WOODALL: The people will have final word on healthcare
Original article available here.
I have great respect for the institution of the U.S. Supreme Court, though I absolutely reject the notion that President Obama's health care law is constitutional simply because Congress has the power to tax the American people. As important as all of the legalese in the Court's opinion, however, is a constant refrain of common sense among the Chief Justice's words: elections have consequences.
Chief Justice John Roberts lays this out clearly in the Court's opinion. He writes: "It is not our (the Court's) job to protect the people from the consequences of their political choices." And he's right.
It's not the Court's job to protect us from our own bad decisions. It's our job to protect ourselves. We must be informed voters and support those candidates with whom we agree. As Americans, we do not want an activist judiciary that substitutes its will for the will of people. The Supreme Court this week rejected a degree of judicial activism, saying in effect: "You voted for it, America; live with it."

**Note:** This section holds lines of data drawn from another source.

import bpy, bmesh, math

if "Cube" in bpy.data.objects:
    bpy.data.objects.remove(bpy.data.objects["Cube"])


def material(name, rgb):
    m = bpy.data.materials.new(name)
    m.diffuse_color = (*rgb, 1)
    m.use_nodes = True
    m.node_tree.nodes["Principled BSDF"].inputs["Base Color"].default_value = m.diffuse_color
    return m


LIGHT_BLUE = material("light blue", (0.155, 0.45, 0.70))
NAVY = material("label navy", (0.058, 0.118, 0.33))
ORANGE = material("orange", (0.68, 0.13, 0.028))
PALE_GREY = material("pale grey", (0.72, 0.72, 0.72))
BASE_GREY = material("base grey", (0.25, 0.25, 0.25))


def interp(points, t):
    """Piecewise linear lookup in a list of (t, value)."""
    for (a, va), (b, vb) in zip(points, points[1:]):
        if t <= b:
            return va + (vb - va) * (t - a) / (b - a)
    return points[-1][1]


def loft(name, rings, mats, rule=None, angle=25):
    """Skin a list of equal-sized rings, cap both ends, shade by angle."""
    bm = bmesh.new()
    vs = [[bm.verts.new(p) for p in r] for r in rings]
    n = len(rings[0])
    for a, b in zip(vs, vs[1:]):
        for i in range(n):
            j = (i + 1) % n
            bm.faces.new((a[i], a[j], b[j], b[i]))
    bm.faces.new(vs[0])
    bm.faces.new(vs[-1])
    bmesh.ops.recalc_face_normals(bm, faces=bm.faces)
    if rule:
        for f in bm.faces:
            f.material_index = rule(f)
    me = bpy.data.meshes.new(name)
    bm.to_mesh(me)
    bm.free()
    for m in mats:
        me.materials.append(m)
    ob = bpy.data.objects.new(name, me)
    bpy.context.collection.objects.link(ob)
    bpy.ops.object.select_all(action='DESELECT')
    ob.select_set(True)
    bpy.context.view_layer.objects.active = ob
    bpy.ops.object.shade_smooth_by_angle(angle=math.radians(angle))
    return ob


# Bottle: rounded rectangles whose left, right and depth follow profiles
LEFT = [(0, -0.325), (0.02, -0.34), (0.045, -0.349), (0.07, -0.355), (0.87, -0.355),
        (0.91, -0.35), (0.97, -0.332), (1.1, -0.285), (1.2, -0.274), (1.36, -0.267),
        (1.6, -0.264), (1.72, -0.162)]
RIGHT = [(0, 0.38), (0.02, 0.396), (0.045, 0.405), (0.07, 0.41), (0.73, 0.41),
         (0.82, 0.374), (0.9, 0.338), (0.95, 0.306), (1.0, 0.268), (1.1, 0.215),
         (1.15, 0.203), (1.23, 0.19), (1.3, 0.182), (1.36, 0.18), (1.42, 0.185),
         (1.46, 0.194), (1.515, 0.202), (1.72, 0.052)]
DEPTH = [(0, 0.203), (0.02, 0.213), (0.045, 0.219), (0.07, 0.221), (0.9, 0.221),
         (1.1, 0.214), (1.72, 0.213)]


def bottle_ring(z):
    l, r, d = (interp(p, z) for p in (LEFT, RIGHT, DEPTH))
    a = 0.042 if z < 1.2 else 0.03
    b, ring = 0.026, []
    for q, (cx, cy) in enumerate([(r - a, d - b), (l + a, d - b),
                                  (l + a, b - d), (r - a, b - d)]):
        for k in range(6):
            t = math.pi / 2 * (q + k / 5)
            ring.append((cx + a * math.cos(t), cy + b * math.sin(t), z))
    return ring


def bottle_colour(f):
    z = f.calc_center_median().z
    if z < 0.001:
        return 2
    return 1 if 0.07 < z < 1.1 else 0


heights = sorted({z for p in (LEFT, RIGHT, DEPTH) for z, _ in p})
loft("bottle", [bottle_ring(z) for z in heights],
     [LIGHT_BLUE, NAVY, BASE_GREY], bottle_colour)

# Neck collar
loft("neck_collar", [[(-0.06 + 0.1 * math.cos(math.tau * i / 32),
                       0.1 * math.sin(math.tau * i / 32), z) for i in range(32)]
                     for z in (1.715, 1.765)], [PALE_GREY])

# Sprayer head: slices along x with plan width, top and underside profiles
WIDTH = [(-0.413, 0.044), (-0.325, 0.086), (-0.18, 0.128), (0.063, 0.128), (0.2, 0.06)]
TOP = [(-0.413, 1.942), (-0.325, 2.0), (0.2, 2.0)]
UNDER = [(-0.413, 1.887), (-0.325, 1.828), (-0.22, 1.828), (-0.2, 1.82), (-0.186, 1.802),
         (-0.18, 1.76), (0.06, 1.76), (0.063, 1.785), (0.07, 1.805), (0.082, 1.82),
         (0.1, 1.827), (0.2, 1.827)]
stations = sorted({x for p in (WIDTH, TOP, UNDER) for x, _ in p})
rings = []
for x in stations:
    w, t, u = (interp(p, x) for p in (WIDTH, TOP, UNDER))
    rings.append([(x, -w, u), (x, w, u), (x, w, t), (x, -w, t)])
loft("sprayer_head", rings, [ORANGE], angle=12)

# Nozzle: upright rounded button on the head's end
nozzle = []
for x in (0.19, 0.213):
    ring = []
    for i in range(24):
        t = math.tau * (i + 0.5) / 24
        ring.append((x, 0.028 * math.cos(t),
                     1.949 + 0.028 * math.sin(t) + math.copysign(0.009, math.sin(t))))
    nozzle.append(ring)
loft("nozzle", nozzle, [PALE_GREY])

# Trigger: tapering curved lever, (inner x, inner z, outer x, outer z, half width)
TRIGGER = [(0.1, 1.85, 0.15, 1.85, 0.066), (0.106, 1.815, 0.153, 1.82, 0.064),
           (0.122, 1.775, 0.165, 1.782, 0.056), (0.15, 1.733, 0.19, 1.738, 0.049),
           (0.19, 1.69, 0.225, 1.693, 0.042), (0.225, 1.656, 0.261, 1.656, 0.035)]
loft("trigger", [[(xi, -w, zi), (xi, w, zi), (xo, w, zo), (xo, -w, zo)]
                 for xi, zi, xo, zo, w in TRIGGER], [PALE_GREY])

In 2010, the American people answered the call to protect themselves from federal government coercion, and they sent nearly 100 new members to the U.S. House of Representatives with a specific mandate to control the size and scope of the federal government so that individual Americans could once again enjoy the freedom and liberty guaranteed by the Constitution. Since I took office in January 2011, I have worked hard to make that mandate a reality. Unfortunately, with respect to the nationalizing of health care decisions, the die was cast in 2008, and despite dozens of successful votes that I have cast in the House over the past 18 months that have repealed the president's health care bill in whole or in part, those bills have been ignored by the Senate and White House.
To be clear, I know that our health care system is in trouble in America. Costs are rising too fast and access is too limited, but a one-size-fits-all solution from Washington has made the problems worse. Costs are rising even faster now, and millions of Americans face losing their health insurance when the President's bill is fully enacted. We must get businesses and governments out of health care decisions, and we must return these decisions to families and doctors. If there are aspects of the President's health care bill that you like or that you think will help America, know this: there isn't one line of the President's reforms that Georgia couldn't adopt and implement on its own. That is the point: we don't need Washington to know best; we have the power right here in Georgia.
The Court didn't uphold the president's health care bill because it is good policy; it upheld the bill because it decided that Congress's power to tax is so big and broad that it can be stretched to include the president's health care mandate. In the Court's opinion, Chief Justice Roberts writes, "Members of this Court are vested with the authority to interpret the law; we possess neither the expertise nor the prerogative to make policy judgments. Those decisions are entrusted to our Nation's elected leaders, who can be thrown out of office if the people disagree with them."
In 1773, 342 chests of tea belonging to the British East India Company were tossed into the Boston Harbor. This protest over unreasonable taxation and the abuse of absolute power by Parliament over the colonies sparked the American Revolution. Our Founding Fathers knew firsthand how the power to tax could so easily be misused to exploit citizens and destroy liberty. It saddens me today to know that while 239 years have passed since that fateful night in Boston, the American people will once again have to fight this time from the ballot box for our right of freedom.
Rob Woodall is a U.S. Representative from Lawrenceville.